**Your instructions:**
Repeat each of these records exactly.

::::::

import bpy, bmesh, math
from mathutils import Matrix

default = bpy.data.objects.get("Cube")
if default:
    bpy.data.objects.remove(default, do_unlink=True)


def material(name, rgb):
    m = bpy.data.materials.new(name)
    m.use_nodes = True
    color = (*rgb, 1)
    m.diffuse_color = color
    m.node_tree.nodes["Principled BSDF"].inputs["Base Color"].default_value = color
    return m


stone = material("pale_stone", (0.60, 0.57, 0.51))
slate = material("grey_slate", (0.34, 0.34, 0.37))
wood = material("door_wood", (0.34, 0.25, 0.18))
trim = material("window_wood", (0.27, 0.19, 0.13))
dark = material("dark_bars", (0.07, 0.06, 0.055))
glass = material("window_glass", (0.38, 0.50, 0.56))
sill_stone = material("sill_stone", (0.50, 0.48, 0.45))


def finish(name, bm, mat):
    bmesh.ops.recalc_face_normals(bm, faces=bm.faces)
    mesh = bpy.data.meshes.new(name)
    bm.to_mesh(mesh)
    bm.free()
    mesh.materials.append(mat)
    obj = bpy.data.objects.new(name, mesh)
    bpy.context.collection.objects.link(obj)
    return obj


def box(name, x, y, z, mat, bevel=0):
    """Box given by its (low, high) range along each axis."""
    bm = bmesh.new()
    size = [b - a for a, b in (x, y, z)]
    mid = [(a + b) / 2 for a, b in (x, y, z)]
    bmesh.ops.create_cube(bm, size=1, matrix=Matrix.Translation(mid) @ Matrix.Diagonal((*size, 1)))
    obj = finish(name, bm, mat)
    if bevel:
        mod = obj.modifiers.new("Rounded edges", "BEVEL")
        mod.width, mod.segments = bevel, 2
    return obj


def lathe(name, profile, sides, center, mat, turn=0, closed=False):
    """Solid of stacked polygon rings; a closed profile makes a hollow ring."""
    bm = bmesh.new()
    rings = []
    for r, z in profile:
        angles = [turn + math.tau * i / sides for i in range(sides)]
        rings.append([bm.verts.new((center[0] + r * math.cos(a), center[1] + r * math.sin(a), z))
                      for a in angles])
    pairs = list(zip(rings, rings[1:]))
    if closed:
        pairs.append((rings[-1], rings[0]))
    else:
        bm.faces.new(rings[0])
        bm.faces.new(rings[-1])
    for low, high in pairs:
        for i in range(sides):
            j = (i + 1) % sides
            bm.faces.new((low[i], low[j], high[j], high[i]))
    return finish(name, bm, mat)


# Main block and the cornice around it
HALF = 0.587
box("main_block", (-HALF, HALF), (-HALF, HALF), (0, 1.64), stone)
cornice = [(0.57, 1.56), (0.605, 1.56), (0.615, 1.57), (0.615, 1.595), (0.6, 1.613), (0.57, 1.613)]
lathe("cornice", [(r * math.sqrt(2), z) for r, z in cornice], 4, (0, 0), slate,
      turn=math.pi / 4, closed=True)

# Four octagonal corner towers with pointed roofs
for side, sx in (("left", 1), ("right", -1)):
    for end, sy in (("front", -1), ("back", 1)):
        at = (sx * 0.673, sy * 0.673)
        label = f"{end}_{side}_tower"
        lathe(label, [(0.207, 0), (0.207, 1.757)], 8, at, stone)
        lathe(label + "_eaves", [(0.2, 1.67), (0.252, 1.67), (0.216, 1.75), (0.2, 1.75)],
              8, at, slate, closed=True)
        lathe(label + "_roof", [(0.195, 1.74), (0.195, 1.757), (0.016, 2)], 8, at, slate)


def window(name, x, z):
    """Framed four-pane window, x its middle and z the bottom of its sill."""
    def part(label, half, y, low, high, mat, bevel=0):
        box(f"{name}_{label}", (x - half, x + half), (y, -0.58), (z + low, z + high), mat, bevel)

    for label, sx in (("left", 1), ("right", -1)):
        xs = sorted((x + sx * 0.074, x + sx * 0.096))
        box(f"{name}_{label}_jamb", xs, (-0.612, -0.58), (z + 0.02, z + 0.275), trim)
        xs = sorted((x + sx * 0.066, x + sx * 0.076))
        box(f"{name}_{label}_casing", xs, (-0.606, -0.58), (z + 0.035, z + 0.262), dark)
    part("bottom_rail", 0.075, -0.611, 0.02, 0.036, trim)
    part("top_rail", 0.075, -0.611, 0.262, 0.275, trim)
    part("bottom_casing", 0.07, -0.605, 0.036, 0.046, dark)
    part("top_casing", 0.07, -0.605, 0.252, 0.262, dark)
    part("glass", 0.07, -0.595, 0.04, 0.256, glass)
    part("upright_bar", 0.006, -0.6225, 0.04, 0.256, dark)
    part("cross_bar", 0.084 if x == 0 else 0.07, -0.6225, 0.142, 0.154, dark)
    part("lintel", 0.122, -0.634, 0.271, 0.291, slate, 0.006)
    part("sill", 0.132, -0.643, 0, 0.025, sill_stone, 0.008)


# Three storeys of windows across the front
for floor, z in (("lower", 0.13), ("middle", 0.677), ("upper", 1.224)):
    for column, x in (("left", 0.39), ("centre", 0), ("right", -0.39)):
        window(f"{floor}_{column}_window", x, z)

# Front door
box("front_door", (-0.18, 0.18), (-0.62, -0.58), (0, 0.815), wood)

::::::

**Reply:**
import bpy, bmesh, math
from mathutils import Matrix

default = bpy.data.objects.get("Cube")
if default:
    bpy.data.objects.remove(default, do_unlink=True)


def material(name, rgb):
    m = bpy.data.materials.new(name)
    m.use_nodes = True
    color = (*rgb, 1)
    m.diffuse_color = color
    m.node_tree.nodes["Principled BSDF"].inputs["Base Color"].default_value = color
    return m


stone = material("pale_stone", (0.60, 0.57, 0.51))
slate = material("grey_slate", (0.34, 0.34, 0.37))
wood = material("door_wood", (0.34, 0.25, 0.18))
trim = material("window_wood", (0.27, 0.19, 0.13))
dark = material("dark_bars", (0.07, 0.06, 0.055))
glass = material("window_glass", (0.38, 0.50, 0.56))
sill_stone = material("sill_stone", (0.50, 0.48, 0.45))


def finish(name, bm, mat):
    bmesh.ops.recalc_face_normals(bm, faces=bm.faces)
    mesh = bpy.data.meshes.new(name)
    bm.to_mesh(mesh)
    bm.free()
    mesh.materials.append(mat)
    obj = bpy.data.objects.new(name, mesh)
    bpy.context.collection.objects.link(obj)
    return obj


def box(name, x, y, z, mat, bevel=0):
    """Box given by its (low, high) range along each axis."""
    bm = bmesh.new()
    size = [b - a for a, b in (x, y, z)]
    mid = [(a + b) / 2 for a, b in (x, y, z)]
    bmesh.ops.create_cube(bm, size=1, matrix=Matrix.Translation(mid) @ Matrix.Diagonal((*size, 1)))
    obj = finish(name, bm, mat)
    if bevel:
        mod = obj.modifiers.new("Rounded edges", "BEVEL")
        mod.width, mod.segments = bevel, 2
    return obj


def lathe(name, profile, sides, center, mat, turn=0, closed=False):
    """Solid of stacked polygon rings; a closed profile makes a hollow ring."""
    bm = bmesh.new()
    rings = []
    for r, z in profile:
        angles = [turn + math.tau * i / sides for i in range(sides)]
        rings.append([bm.verts.new((center[0] + r * math.cos(a), center[1] + r * math.sin(a), z))
                      for a in angles])
    pairs = list(zip(rings, rings[1:]))
    if closed:
        pairs.append((rings[-1], rings[0]))
    else:
        bm.faces.new(rings[0])
        bm.faces.new(rings[-1])
    for low, high in pairs:
        for i in range(sides):
            j = (i + 1) % sides
            bm.faces.new((low[i], low[j], high[j], high[i]))
    return finish(name, bm, mat)


# Main block and the cornice around it
HALF = 0.587
box("main_block", (-HALF, HALF), (-HALF, HALF), (0, 1.64), stone)
cornice = [(0.57, 1.56), (0.605, 1.56), (0.615, 1.57), (0.615, 1.595), (0.6, 1.613), (0.57, 1.613)]
lathe("cornice", [(r * math.sqrt(2), z) for r, z in cornice], 4, (0, 0), slate,
      turn=math.pi / 4, closed=True)

# Four octagonal corner towers with pointed roofs
for side, sx in (("left", 1), ("right", -1)):
    for end, sy in (("front", -1), ("back", 1)):
        at = (sx * 0.673, sy * 0.673)
        label = f"{end}_{side}_tower"
        lathe(label, [(0.207, 0), (0.207, 1.757)], 8, at, stone)
        lathe(label + "_eaves", [(0.2, 1.67), (0.252, 1.67), (0.216, 1.75), (0.2, 1.75)],
              8, at, slate, closed=True)
        lathe(label + "_roof", [(0.195, 1.74), (0.195, 1.757), (0.016, 2)], 8, at, slate)


def window(name, x, z):
    """Framed four-pane window, x its middle and z the bottom of its sill."""
    def part(label, half, y, low, high, mat, bevel=0):
        box(f"{name}_{label}", (x - half, x + half), (y, -0.58), (z + low, z + high), mat, bevel)

    for label, sx in (("left", 1), ("right", -1)):
        xs = sorted((x + sx * 0.074, x + sx * 0.096))
        box(f"{name}_{label}_jamb", xs, (-0.612, -0.58), (z + 0.02, z + 0.275), trim)
        xs = sorted((x + sx * 0.066, x + sx * 0.076))
        box(f"{name}_{label}_casing", xs, (-0.606, -0.58), (z + 0.035, z + 0.262), dark)
    part("bottom_rail", 0.075, -0.611, 0.02, 0.036, trim)
    part("top_rail", 0.075, -0.611, 0.262, 0.275, trim)
    part("bottom_casing", 0.07, -0.605, 0.036, 0.046, dark)
    part("top_casing", 0.07, -0.605, 0.252, 0.262, dark)
    part("glass", 0.07, -0.595, 0.04, 0.256, glass)
    part("upright_bar", 0.006, -0.6225, 0.04, 0.256, dark)
    part("cross_bar", 0.084 if x == 0 else 0.07, -0.6225, 0.142, 0.154, dark)
    part("lintel", 0.122, -0.634, 0.271, 0.291, slate, 0.006)
    part("sill", 0.132, -0.643, 0, 0.025, sill_stone, 0.008)


# Three storeys of windows across the front
for floor, z in (("lower", 0.13), ("middle", 0.677), ("upper", 1.224)):
    for column, x in (("left", 0.39), ("centre", 0), ("right", -0.39)):
        window(f"{floor}_{column}_window", x, z)

# Front door
box("front_door", (-0.18, 0.18), (-0.62, -0.58), (0, 0.815), wood)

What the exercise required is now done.